Many Britons are suffering from a spiral of anxiety that is fanning the flames of the economic crisis and fuelling a surge in mental health problems, experts say.
More and more people believe the world is a far more frightening place than it used to be, according to a new report from the Mental Health Foundation.
The organisation said the downturn is partly being driven by fear as emotion overrides logical thinking, explaining: "Individuals and institutions - keen to protect themselves - are now too afraid to lend, spend and invest, despite the fact that these actions could assist in ending the recession."
The number of people suffering from anxiety disorders in the UK has risen by around 800,000 compared to 1993.
Official figures show more than seven million people in the UK (15% of the population) had an anxiety-related mental health disorder in 2007, compared with 13.3% in 1993.
Of the 2,246 adults surveyed, 77% believed the world had become a more frightening place in the last decade.

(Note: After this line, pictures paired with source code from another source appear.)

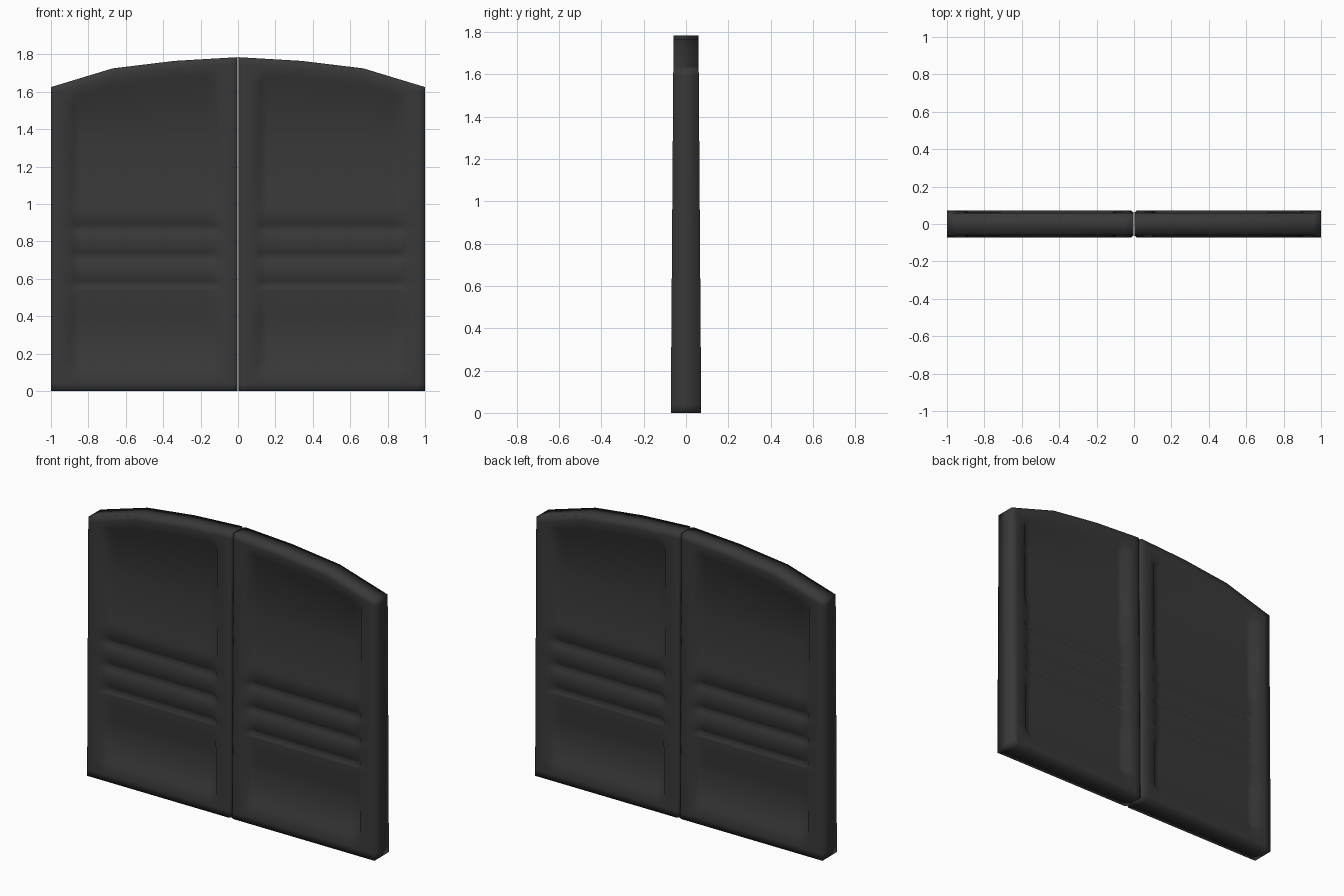
import bpy
import bmesh

cube = bpy.data.objects.get("Cube")
if cube:
    bpy.data.objects.remove(cube, do_unlink=True)

charcoal = bpy.data.materials.new("charcoal paint")
charcoal.use_nodes = True
shade = (0.04, 0.04, 0.04, 1)
charcoal.diffuse_color = shade
charcoal.node_tree.nodes["Principled BSDF"].inputs["Base Color"].default_value = shade

HEIGHT = 1.785
DEEP = 0.028      # sunk panels
SLAT = 0.012      # slat faces
ARCH = [(0.0, HEIGHT), (0.34, 1.765), (0.67, 1.725), (1.0, 1.625)]

# Columns across one leaf: (x, recess)
COLUMNS = [(0.003, 0.01), (0.015, 0), (0.05, 0), (0.10, 0), (0.125, DEEP),
           (0.16, DEEP), (0.34, DEEP), (0.67, DEEP), (0.84, DEEP),
           (0.875, DEEP), (0.90, 0), (0.96, 0), (1.0, 0)]

# Rows up one leaf: (z, recess); the last rows hang below the arched top
ROWS = [(0, 0), (0.04, 0), (0.11, 0), (0.15, DEEP), (0.38, DEEP), (0.48, SLAT), (0.54, SLAT)]
for groove in (0.57, 0.72, 0.87):
    ROWS += [(groove - 0.02, SLAT), (groove, DEEP), (groove + 0.02, SLAT)]
ROWS += [(0.98, SLAT), (1.05, DEEP), (1.3, DEEP)]
TOP_ROWS = [(0.13, DEEP), (0.085, 0), (0.035, 0), (0, 0)]


def arch(x):
    for (xa, za), (xb, zb) in zip(ARCH, ARCH[1:]):
        if x <= xb:
            return za + (zb - za) * (x - xa) / (xb - xa)
    return ARCH[-1][1]


def half_thickness(z):
    return 0.072 - 0.013 * z / HEIGHT


def leaf(name, side):
    bm = bmesh.new()
    grids = []
    # Panelled faces, front and back
    for facing in (-1, 1):
        grid = []
        for i, (level, depth, hung) in enumerate(
                [(z, d, False) for z, d in ROWS] + [(z, d, True) for z, d in TOP_ROWS]):
            line = []
            for c, (x, recess) in enumerate(COLUMNS):
                z = arch(x) - level if hung else level
                sunk = recess if c == 0 else min(recess, depth)
                line.append(bm.verts.new((side * x, facing * (half_thickness(z) - sunk), z)))
            grid.append(line)
        for low, high in zip(grid, grid[1:]):
            for c in range(len(COLUMNS) - 1):
                bm.faces.new((low[c], low[c + 1], high[c + 1], high[c]))
        grids.append(grid)
    # Edges joining front to back
    front, back = grids
    for edge in (lambda g: g[0], lambda g: g[-1],
                 lambda g: [r[0] for r in g], lambda g: [r[-1] for r in g]):
        a, b = edge(front), edge(back)
        for k in range(len(a) - 1):
            bm.faces.new((a[k], a[k + 1], b[k + 1], b[k]))
    bmesh.ops.recalc_face_normals(bm, faces=bm.faces)
    for face in bm.faces:
        face.smooth = True
    mesh = bpy.data.meshes.new(name)
    bm.to_mesh(mesh)
    bm.free()
    mesh.materials.append(charcoal)
    obj = bpy.data.objects.new(name, mesh)
    bpy.context.collection.objects.link(obj)


leaf("left_door_leaf", 1)
leaf("right_door_leaf", -1)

Increased anxiety has been linked to health problems, including coronary heart disease and high blood pressure. The condition is also known to aggravate gastrointestinal problems, arthritis, migraine, allergies, thyroid disease and chronic respiratory disorders such as asthma.